A stroke is any sudden event affecting the brain’s blood supply. The most common type, almost 80% of all strokes, is ischemic stroke, where the blood supply to the brain is cut off or severely reduced due to a blocked artery. A condition known as stenosis contributes to an individual’s risk for this type of stroke.
Stenosis, in general, refers to any condition in which a blood vessel -- such as an artery -- or other tubular organ becomes abnormally narrow. In the context of stroke, “stenosis” is usually caused by atherosclerosis, a condition where a blood vessel supplying blood to the brain is narrowed due to fatty deposits, known as plaques, on the vessel’s inside wall. Risk factors for this type of stenosis include high blood pressure and high cholesterol.
How does stenosis contribute to stroke?
Atherosclerosis can activate cells involved in blood clotting. As clots form, they can obstruct narrowed blood vessels in the neck (the carotid artery) or the small blood vessels of the brain (intracranial arteries). Additionally, a clot or piece of the plaque can break free and flow to the brain and block an artery.
How is stenosis treated?
Several factors influence how stenosis can be treated, including the percentage of blood vessel blockage and the patient’s overall risk of a first or second stroke. Another especially important factor is the location of the stenosis, as treatment of stenosis inside the small, twisting arteries that reach deep inside the brain presents a more difficult challenge than treatment of stenosis in the large, carotid arteries in the neck.
NINDS supports many clinical trials to examine the best practices for preventing and treating stroke. Medication and lifestyle changes can be used to manage stenosis. In some cases surgery is recommended. Surgical procedures include:
- Carotid endarterectomy (surgical removal of plaque from the carotid arteries)
- Placement of a stent (a medical device which widens a narrowed carotid artery)
Carotid endarterectomy is an option for treatment when stenosis occurs in one or both of the carotid arteries, the large arteries in the neck that supply blood to the brain.

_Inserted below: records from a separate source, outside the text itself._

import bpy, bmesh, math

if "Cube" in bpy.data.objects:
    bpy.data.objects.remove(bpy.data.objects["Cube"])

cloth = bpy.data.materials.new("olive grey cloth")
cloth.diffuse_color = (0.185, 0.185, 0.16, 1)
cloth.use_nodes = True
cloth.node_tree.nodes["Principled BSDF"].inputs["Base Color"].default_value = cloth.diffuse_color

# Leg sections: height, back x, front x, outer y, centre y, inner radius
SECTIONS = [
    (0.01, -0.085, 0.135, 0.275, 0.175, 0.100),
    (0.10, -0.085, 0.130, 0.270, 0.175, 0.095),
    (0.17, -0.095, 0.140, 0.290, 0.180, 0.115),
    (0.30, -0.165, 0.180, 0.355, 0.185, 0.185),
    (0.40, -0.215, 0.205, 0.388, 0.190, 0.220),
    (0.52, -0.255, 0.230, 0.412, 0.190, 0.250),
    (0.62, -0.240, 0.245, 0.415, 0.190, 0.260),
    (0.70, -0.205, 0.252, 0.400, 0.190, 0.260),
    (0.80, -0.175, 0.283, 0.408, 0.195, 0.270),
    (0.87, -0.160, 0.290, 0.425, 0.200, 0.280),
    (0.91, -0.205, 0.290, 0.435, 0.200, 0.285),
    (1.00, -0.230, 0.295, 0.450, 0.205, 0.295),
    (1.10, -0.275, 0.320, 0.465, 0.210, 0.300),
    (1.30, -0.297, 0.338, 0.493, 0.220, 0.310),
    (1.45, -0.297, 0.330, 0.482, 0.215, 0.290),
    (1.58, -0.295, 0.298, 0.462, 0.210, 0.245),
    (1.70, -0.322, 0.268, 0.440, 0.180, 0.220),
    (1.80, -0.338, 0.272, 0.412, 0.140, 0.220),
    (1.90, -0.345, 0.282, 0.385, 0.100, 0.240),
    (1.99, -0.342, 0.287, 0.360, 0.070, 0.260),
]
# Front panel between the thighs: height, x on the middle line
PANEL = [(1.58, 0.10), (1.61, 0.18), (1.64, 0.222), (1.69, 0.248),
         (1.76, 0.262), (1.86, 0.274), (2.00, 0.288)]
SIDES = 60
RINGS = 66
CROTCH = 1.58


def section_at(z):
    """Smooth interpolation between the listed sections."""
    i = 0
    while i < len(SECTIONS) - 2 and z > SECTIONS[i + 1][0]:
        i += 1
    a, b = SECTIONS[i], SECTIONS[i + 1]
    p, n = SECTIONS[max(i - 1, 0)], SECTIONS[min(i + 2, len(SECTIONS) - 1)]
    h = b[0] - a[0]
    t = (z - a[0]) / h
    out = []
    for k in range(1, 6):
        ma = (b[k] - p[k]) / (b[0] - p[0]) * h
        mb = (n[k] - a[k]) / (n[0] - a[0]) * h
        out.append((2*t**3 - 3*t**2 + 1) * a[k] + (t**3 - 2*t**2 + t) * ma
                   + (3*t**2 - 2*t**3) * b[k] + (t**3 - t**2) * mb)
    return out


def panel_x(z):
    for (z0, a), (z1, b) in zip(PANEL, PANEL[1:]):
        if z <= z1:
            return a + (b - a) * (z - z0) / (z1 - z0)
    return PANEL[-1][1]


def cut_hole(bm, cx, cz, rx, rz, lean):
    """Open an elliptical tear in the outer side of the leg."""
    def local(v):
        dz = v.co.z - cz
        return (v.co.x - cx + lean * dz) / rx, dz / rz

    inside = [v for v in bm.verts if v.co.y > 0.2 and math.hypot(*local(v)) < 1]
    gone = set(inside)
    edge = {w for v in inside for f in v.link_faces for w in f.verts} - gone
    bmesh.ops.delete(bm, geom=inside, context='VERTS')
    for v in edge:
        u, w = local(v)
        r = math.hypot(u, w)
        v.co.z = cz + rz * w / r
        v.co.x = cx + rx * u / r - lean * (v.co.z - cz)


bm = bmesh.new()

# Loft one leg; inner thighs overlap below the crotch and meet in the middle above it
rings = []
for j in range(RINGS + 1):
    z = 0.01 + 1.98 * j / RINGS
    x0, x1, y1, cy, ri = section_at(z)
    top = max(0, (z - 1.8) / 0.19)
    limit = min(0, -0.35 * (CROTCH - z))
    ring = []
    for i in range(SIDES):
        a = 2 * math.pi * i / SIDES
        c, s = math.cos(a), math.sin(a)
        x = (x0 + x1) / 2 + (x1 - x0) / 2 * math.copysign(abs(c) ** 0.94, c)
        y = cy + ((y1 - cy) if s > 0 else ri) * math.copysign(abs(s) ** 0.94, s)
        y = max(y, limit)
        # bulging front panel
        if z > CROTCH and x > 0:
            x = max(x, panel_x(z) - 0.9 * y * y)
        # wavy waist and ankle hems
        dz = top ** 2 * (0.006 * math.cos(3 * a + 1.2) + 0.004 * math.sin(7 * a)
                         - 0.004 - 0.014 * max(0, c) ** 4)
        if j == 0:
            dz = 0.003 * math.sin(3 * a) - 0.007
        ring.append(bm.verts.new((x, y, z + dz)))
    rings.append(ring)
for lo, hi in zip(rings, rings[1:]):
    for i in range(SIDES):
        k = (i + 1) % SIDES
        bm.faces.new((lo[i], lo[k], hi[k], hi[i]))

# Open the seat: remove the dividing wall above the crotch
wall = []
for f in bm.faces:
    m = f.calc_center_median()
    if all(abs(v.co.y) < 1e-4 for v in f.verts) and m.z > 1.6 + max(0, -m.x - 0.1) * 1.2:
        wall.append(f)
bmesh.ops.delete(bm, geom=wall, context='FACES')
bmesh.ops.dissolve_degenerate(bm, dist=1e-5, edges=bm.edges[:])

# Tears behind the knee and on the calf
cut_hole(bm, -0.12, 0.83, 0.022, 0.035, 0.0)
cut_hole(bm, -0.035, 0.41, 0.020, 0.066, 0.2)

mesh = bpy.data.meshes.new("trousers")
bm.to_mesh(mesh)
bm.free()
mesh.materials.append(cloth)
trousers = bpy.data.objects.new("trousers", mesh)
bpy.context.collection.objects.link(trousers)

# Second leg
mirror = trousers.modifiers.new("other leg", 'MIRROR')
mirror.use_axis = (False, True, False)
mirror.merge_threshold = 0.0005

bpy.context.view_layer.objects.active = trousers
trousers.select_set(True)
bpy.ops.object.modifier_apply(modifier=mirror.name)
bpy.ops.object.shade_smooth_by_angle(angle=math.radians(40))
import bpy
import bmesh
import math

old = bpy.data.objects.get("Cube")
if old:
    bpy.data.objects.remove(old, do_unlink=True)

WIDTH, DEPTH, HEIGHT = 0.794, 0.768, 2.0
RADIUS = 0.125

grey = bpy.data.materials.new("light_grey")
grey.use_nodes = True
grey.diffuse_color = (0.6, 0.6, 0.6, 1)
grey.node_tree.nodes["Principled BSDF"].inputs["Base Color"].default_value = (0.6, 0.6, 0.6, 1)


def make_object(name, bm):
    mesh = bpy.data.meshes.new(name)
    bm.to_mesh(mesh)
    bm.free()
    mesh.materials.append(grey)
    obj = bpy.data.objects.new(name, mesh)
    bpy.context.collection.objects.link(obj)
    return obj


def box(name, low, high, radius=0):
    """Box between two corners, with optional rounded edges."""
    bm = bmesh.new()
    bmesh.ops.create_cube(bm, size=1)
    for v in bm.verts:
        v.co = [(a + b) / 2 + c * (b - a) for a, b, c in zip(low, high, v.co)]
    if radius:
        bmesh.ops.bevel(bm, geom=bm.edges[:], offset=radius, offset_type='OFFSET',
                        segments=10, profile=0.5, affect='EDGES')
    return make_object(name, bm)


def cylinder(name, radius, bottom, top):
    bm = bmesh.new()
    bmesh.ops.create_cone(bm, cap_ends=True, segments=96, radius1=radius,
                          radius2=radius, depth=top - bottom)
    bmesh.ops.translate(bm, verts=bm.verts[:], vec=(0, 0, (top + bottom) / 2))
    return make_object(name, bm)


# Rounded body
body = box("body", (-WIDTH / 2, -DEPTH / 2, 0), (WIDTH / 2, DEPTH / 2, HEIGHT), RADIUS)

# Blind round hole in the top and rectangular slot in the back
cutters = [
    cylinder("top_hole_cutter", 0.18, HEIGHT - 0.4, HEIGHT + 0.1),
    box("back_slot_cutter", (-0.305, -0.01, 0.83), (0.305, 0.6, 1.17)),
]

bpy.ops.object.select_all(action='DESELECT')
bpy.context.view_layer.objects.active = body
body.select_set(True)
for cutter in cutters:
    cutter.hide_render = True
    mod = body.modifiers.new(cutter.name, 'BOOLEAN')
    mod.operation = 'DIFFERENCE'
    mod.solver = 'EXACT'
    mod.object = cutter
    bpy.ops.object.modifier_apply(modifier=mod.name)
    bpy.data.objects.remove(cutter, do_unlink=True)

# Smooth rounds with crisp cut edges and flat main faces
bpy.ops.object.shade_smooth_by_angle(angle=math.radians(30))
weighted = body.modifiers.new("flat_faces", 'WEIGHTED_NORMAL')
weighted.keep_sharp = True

Two large clinical trials evaluated the efficacy of carotid endarterectomy: the North American Symptomatic Carotid Endarterectomy Trial (NASCET) and the Asymptomatic Carotid Atherosclerosis Study (ACAS). NASCET evaluated the risks and benefits of carotid endarterectomy for individuals who experienced a stroke or other symptoms due to the stenosis such as a mini stroke or transient ischemic attack (TIA). When performed by a qualified and experienced surgeon, carotid endarterectomy is a very effective stroke prevention therapy for patients with carotid stenosis-related symptoms and greater than 70 percent stenosis in the carotid arteries. ACAS evaluated indivduals with asymptomatic stenosis, where a patient had no symptoms but the arterial blockage was identified in a medical exam. These individuals have a low annual risk of stroke, about 2 to 3 percent per year, and carotid endarterectomy cut this risk in half. In follow-up studies of otherwise healthy individuals five years post-surgery, the decreased annual stroke risk outweighed the risks of the carotid endarterectomy.
Another surgical procedure used to treat stenosis in the carotid arteries is stenting. A stent is a device, commonly made of mesh-like material, which is placed into a neck or brain blood vessel using a long, thin catheter tube threaded in through another part of the body, such as the leg. Stents support the narrowed blood vessel and hold it open to enable blood flow to the brain.
The Carotid Revascularization Endarterectomy vs. Stenting Trial (CREST) compared the efficacy of carotid endarterectomy to carotid artery stenting and found that these two surgical procedures are effective in preventing future strokes. For more details about this trial, visit the CREST Fact Sheet.
Another NINDS-supported study addressed the use of stents to treat stenosis in the arteries inside the brain. Researchers examined patients who were at high risk for a second stroke, and assessed whether the placement of an intracranial stent provided an additional benefit to an aggressive medical regimen that included blood-thinning medications and lifestyle modifications. The study, Stenting vs. Aggressive Medical Management for Preventing Recurrent Stroke in Intracranial Stenosis (SAMMPRIS) showed that, in these high risk patients, the group who participated in the medical regimen alone had better outcomes than those receiving brain stents.
For more information about stroke, visit the Know Stroke website at http://www.stroke.nih.gov.
NINDS health-related material is provided for information purposes only and does not necessarily represent endorsement by or an official position of the National Institute of Neurological Disorders and Stroke or any other Federal agency. Advice on the treatment or care of an individual patient should be obtained through consultation with a physician who has examined that patient or is familiar with that patient's medical history.
Last Modified March 29, 2016